REQUIRED WORK
For the material below, output exactly the span from the line with "tip = base + place(*[random.uniform(-0.05, 0.05)" to the line with "# Torn corners at the foot", including both, and nothing besides.

EXTRACTED ENTRIES
----------

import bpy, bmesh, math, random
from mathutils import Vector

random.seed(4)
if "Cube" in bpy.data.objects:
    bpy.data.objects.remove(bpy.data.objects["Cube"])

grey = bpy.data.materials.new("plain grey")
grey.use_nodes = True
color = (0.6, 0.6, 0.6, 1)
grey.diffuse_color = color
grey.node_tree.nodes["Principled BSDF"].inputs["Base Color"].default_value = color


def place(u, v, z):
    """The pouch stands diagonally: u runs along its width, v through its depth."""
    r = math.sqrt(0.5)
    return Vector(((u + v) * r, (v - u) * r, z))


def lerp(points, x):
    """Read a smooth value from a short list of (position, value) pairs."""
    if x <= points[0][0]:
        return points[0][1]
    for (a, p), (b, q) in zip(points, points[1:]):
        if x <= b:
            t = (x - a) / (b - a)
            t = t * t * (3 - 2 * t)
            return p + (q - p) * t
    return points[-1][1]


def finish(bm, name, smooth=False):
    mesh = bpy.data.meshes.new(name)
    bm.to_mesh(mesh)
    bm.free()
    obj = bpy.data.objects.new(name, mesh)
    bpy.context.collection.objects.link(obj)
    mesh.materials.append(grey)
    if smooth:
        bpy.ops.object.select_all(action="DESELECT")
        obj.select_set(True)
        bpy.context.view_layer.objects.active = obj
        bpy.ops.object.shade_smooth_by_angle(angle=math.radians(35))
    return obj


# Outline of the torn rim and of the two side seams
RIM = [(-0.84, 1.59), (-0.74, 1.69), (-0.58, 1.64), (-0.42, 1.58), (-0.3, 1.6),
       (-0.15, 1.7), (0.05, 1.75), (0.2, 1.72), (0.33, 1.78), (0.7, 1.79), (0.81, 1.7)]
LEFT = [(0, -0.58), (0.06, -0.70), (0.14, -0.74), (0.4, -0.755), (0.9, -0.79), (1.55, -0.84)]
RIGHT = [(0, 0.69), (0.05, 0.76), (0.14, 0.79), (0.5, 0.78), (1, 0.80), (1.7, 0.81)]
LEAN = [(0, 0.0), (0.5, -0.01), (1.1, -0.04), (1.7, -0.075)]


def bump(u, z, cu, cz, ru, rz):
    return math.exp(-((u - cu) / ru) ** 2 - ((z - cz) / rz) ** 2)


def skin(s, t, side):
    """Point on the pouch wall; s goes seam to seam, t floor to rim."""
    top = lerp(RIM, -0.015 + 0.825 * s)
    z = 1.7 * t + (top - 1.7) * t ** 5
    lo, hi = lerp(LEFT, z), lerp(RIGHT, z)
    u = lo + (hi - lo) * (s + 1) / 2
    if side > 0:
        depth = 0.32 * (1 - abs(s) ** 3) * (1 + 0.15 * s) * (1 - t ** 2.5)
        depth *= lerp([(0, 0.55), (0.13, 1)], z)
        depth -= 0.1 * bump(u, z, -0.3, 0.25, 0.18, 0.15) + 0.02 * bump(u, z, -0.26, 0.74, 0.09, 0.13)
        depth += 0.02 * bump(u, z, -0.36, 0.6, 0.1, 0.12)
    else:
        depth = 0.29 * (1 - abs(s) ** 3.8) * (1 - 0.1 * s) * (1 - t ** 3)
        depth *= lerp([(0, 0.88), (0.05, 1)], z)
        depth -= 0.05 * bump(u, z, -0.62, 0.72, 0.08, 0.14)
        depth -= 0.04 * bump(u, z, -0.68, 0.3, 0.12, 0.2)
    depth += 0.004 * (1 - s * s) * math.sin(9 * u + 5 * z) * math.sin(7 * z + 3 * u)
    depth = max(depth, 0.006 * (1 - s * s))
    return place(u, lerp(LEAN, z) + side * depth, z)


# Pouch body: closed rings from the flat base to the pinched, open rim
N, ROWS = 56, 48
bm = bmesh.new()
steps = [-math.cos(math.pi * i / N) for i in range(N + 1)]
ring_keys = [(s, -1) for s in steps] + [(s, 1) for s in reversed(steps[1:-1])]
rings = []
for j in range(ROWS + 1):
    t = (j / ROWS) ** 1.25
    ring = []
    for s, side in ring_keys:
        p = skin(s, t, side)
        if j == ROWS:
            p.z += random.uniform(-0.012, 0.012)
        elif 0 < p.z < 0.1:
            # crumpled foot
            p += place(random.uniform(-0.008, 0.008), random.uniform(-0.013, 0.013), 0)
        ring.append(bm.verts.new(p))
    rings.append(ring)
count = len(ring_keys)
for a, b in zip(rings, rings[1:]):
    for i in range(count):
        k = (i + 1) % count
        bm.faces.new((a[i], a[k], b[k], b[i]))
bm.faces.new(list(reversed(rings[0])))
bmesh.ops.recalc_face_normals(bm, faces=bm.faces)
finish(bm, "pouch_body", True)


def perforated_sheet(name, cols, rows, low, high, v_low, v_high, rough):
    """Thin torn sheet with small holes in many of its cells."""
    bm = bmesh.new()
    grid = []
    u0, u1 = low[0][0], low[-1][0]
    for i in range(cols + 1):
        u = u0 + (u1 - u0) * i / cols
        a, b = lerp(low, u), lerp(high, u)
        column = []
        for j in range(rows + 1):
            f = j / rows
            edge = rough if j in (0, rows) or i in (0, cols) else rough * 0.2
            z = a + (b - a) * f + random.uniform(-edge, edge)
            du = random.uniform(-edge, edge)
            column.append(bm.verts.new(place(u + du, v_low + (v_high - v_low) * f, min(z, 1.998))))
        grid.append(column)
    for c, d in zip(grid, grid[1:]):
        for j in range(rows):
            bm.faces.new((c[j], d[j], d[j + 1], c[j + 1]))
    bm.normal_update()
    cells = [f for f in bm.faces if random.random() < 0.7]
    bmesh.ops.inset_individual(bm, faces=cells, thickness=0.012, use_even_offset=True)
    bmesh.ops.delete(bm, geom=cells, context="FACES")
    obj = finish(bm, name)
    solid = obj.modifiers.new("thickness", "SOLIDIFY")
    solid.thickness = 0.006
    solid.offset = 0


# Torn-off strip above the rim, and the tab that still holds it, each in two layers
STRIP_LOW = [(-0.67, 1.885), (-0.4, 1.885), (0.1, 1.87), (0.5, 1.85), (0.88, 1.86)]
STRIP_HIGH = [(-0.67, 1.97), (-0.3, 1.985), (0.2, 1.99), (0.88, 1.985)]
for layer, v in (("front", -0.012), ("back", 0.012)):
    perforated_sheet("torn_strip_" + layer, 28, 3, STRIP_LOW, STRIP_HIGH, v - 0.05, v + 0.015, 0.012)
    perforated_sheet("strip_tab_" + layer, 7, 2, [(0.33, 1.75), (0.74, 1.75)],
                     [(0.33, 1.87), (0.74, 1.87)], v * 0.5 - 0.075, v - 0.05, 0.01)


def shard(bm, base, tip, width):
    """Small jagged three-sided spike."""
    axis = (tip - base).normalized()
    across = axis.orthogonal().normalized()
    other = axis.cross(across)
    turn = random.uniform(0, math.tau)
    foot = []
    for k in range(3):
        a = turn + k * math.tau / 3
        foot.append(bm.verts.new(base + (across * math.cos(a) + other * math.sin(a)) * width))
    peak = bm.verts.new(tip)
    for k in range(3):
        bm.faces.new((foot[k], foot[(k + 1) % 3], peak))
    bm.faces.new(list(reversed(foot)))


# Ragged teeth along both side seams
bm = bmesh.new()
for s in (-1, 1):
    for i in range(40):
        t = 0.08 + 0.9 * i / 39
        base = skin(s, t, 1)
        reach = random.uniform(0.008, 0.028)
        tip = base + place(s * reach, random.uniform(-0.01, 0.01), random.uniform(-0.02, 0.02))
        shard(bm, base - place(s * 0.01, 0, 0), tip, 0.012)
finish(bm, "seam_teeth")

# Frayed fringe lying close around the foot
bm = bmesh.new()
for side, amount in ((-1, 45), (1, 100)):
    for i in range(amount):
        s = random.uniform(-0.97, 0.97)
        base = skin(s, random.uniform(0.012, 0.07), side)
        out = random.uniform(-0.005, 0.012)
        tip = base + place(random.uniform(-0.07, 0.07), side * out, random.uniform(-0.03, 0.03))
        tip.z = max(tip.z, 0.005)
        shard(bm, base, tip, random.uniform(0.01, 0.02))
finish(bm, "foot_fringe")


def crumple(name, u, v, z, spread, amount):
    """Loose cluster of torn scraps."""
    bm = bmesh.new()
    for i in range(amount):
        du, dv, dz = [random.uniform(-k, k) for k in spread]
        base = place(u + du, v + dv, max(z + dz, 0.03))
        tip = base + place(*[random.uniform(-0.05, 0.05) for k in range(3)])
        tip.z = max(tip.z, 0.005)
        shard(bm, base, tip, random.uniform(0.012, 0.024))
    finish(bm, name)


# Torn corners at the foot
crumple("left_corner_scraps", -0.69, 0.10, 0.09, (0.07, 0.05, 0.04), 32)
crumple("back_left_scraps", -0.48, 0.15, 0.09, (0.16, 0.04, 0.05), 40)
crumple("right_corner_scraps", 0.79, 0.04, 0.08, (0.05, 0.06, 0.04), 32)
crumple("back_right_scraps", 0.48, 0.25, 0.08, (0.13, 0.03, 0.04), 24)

----------

SOLUTION TO THE PROBLEM
        tip = base + place(*[random.uniform(-0.05, 0.05) for k in range(3)])
        tip.z = max(tip.z, 0.005)
        shard(bm, base, tip, random.uniform(0.012, 0.024))
    finish(bm, name)


# Torn corners at the foot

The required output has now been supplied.